President Trump’s infrastructure proposal has resulted in a re-examination of the role of the gasoline tax with the Chamber of Commerce leading the way in call for a 25 cent increase. Although the President and the American Society of Civil Engineer claim that our infrastructure is crumbling or is close to failing, the Department of Transportation paints a much different picture, reporting that the highway and road system have changed little in the past decade.
The 1956 Highway Revenue Act created the Highway Trust Fund as a mechanism for funding the interstate highway system and aiding in the finance of rural and urban routes. The tax set at that time was 4 cents per gallon. It took until 1983 to raise it to 9 cents. In 1990, Congress raised it to 14 cents and in 1993 is was raised to today’s level of 18.4 cents. Adjusted for inflation, based on BLS data the 1956 tax would be 32 cents in today’s dollars.
The fact that the tax has increased so slowly over past decades is a reflection of political reluctance to impose any tax that makes clear to those who pay it who is responsible for imposing it. In the last 15 years, 21 states made no changes in their gasoline tax and only 5 increased the tax by more than 5 cents. Since the tax is a users fee, the failure to increase it, even at the rate of inflation, means that non drivers are subsidizing those who do.

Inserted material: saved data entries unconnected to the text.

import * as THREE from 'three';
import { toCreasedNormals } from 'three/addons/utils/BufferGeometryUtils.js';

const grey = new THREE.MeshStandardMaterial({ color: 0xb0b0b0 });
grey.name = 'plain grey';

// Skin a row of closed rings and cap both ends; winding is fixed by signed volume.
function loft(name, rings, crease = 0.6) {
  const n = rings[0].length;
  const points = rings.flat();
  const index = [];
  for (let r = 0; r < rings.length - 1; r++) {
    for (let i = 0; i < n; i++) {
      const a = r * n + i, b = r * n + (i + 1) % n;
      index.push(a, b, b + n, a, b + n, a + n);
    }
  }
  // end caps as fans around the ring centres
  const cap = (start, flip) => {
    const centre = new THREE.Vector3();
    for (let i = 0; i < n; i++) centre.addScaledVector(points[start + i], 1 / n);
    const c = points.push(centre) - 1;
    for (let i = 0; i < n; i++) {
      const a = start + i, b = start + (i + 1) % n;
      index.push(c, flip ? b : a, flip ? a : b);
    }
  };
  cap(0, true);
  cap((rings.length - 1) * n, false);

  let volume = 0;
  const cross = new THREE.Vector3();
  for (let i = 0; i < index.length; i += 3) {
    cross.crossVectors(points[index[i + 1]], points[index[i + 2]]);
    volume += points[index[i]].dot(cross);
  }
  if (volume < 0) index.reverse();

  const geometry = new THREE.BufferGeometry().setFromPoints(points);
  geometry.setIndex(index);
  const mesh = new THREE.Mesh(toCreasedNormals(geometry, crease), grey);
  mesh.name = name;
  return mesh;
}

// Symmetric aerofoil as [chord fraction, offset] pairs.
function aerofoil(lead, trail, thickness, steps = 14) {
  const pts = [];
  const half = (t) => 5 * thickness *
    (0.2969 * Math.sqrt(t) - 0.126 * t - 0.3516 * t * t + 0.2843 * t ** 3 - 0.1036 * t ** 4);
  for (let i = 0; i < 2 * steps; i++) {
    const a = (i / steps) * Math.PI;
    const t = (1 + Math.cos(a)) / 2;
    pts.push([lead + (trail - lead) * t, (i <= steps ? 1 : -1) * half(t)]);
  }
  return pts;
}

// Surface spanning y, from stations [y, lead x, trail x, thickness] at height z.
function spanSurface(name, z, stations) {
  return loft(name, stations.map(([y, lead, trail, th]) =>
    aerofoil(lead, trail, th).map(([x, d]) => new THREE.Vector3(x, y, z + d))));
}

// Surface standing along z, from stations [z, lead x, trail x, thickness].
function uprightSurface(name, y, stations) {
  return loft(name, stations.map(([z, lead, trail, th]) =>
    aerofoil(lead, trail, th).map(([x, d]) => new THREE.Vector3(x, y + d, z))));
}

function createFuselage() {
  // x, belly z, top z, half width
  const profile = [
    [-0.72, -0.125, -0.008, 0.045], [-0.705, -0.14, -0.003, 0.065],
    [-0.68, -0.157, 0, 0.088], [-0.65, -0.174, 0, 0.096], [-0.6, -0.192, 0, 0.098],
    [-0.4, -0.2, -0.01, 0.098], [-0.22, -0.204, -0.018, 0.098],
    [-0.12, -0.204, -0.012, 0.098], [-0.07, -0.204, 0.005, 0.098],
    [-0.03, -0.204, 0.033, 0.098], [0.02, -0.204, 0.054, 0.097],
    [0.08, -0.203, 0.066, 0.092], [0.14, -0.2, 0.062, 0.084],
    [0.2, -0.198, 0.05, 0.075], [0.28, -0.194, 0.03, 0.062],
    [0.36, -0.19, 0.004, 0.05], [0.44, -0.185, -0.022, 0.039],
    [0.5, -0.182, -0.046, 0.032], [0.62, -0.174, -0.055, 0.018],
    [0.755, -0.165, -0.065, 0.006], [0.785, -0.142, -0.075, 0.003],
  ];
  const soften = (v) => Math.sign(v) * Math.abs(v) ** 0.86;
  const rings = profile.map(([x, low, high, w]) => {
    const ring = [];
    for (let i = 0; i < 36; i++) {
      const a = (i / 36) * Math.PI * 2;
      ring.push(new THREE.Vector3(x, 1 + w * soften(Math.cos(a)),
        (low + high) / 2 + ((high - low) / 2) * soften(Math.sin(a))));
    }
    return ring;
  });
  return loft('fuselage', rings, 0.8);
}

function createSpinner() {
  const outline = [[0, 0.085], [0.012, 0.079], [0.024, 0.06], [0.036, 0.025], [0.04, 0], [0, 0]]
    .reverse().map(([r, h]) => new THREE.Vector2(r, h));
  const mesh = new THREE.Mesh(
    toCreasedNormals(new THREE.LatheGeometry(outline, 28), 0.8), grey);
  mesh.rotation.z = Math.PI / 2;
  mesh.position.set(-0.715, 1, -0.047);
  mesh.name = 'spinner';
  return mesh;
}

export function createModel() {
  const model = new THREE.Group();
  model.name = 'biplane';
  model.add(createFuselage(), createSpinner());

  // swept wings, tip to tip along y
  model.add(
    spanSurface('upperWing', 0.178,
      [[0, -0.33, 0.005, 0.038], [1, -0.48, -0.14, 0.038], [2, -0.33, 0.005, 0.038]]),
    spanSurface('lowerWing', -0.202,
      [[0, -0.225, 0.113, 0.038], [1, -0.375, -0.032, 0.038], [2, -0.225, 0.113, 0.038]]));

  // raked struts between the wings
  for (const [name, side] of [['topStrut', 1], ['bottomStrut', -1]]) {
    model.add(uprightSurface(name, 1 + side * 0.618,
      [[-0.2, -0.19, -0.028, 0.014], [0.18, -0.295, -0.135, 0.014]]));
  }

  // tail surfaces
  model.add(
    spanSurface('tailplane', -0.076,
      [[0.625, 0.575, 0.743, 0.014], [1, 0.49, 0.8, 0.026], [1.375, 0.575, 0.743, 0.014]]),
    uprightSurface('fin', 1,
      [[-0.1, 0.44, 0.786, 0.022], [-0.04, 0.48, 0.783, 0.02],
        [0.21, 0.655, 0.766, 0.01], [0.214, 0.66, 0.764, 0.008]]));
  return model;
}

When Congress passed the Interstate Transportation act in 1991 it allowed the Trust fund to be used for more than highways, roads, and bridges—public transportation and bike paths for example. Today, the Trust fund spends more than it takes in with the shortfall being made up with general revenue. In the decade ahead, the Fund faces a shortfall of over $160 billion. So, either general revenue must be used, increasing the deficit even more or there needs to be a program to increase in the gasoline tax on a regular basis.
Congress and state officials have to face up to the inevitable and quit procrastinating. Every penny increase in the tax will raise about $1.5 billion. An alternative frequently suggested is a fee based on vehicle miles traveled. That may sound good in theory given the increase in high mileage cars but it would penalize rural drivers and those who live in the mountain states. That fee fails the equity tax.
Users need to pay; it’s that simple.